What creative activists, sustainable designers, bloggers, etc would you say have influenced you the most, and why?
I follow the fashion designer Stella McCartney. McCartney does not use fur or leather in her clothes, and her cosmetics and perfumes are untested in animals and made from raw materials made from natural methods. McCartney is also known for her collaboration with PETA, an animal rights advocate.
What are your hopes and dreams both regarding sustainability and the Hetkinen?
Topmost, I feel that I have created more than just a product or product line. I’ve got people to discuss the environmental-friendliness and ethics of the field of cosmetics by introducing a completely new concept in the market. With wood jars, I replace the dominant plastic material and use only sustainable ingredients in the cosmetics content. I would like to encourage other actors in the industry to promote the use of sustainable materials and to question unnecessary packaging materials. Everyone has the power to make changes. Every choice has an effect.
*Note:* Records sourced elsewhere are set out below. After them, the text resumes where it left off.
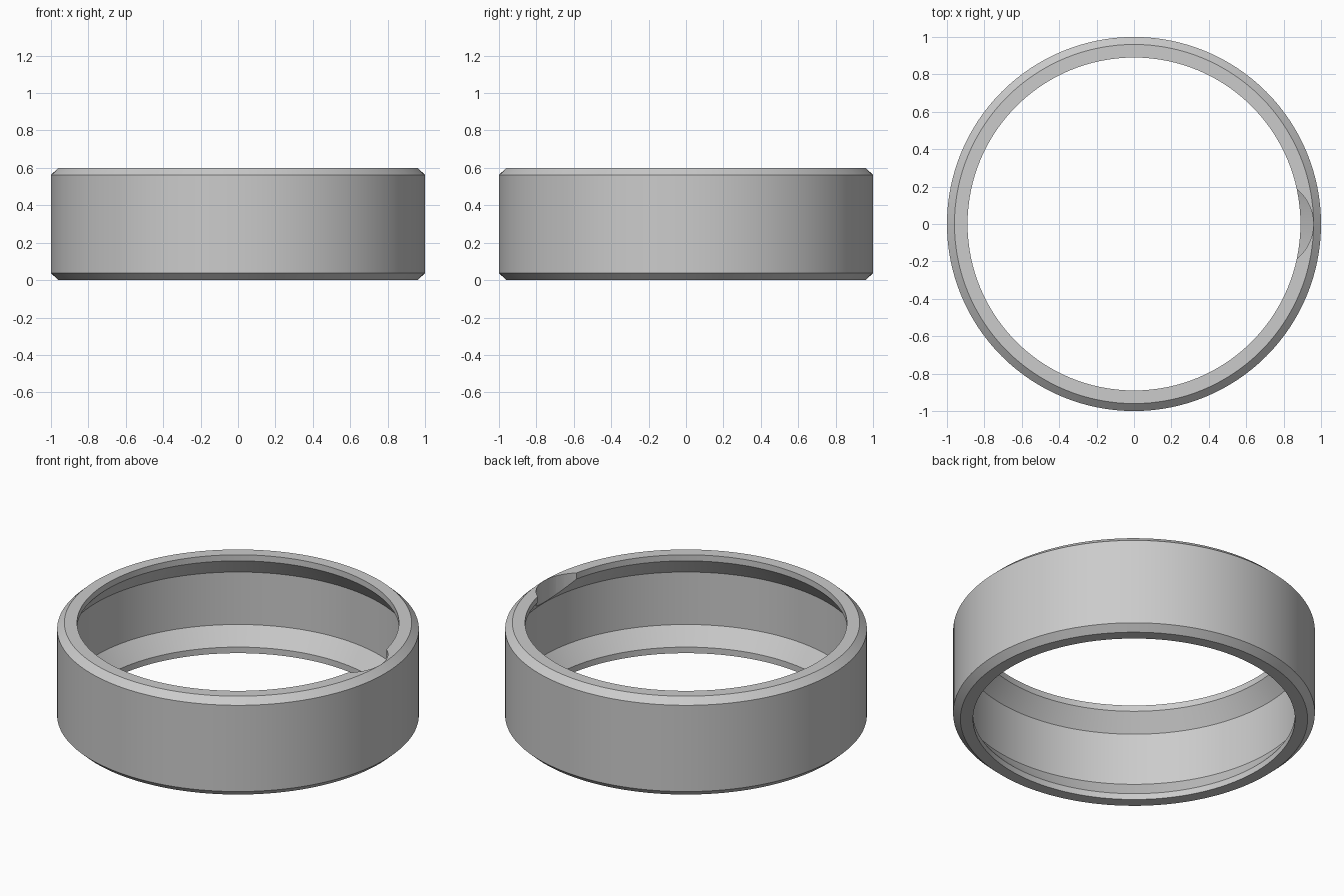
import bpy
import bmesh
import math
from mathutils import Matrix

cube = bpy.data.objects.get("Cube")
if cube:
    bpy.data.objects.remove(cube, do_unlink=True)

SEGMENTS = 128

grey = bpy.data.materials.new("plain grey")
grey.use_nodes = True
colour = (0.6, 0.6, 0.6, 1)
grey.diffuse_color = colour
grey.node_tree.nodes["Principled BSDF"].inputs["Base Color"].default_value = colour


def add_object(name, bm):
    bmesh.ops.recalc_face_normals(bm, faces=bm.faces)
    mesh = bpy.data.meshes.new(name)
    bm.to_mesh(mesh)
    bm.free()
    mesh.materials.append(grey)
    obj = bpy.data.objects.new(name, mesh)
    bpy.context.collection.objects.link(obj)
    return obj


def lathe(name, profile):
    """Turn a closed (radius, height) profile around z."""
    bm = bmesh.new()
    verts = [bm.verts.new((r, 0, z)) for r, z in profile]
    edges = [bm.edges.new((v, verts[i - 1])) for i, v in enumerate(verts)]
    bmesh.ops.spin(bm, geom=verts + edges, cent=(0, 0, 0), axis=(0, 0, 1),
                   angle=math.tau, steps=SEGMENTS, use_duplicate=False)
    bmesh.ops.remove_doubles(bm, verts=bm.verts, dist=0.0001)
    return add_object(name, bm)


# Chamfered ring with a lip above and below a wide inner groove
height = 0.6
lower = [(0.965, 0.14), (0.89, 0.037), (0.89, 0), (0.96, 0), (1, 0.037)]
upper = [(r, height - z) for r, z in reversed(lower)]
ring = lathe("ring_band", lower + upper)

# Round notch through the upper lip
bm = bmesh.new()
bmesh.ops.create_cone(bm, cap_ends=True, segments=64, radius1=0.24, radius2=0.24,
                      depth=0.4, matrix=Matrix.Translation((0.719, 0, 0.5)))
cutter = add_object("notch_cutter", bm)
cutter.hide_render = True

cut = ring.modifiers.new("notch", "BOOLEAN")
cut.operation = "DIFFERENCE"
cut.solver = "EXACT"
cut.object = cutter

bpy.ops.object.select_all(action="DESELECT")
ring.select_set(True)
bpy.context.view_layer.objects.active = ring
bpy.ops.object.modifier_apply(modifier=cut.name)
bpy.data.objects.remove(cutter, do_unlink=True)
bpy.ops.object.shade_smooth_by_angle(angle=math.radians(25))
I want to build a cosmetics brand that makes astonishingly effective and beautifully designed products for a wide range of people around the world. I offer products that are unique, different and give you a good feeling. My products do not strain nature and do not harm animals. Our team enjoys active attitude and is proud of all the accomplishments. Positive feedback on the products across borders has encouraged us to continue, invest in new products and exceed customer expectations every day!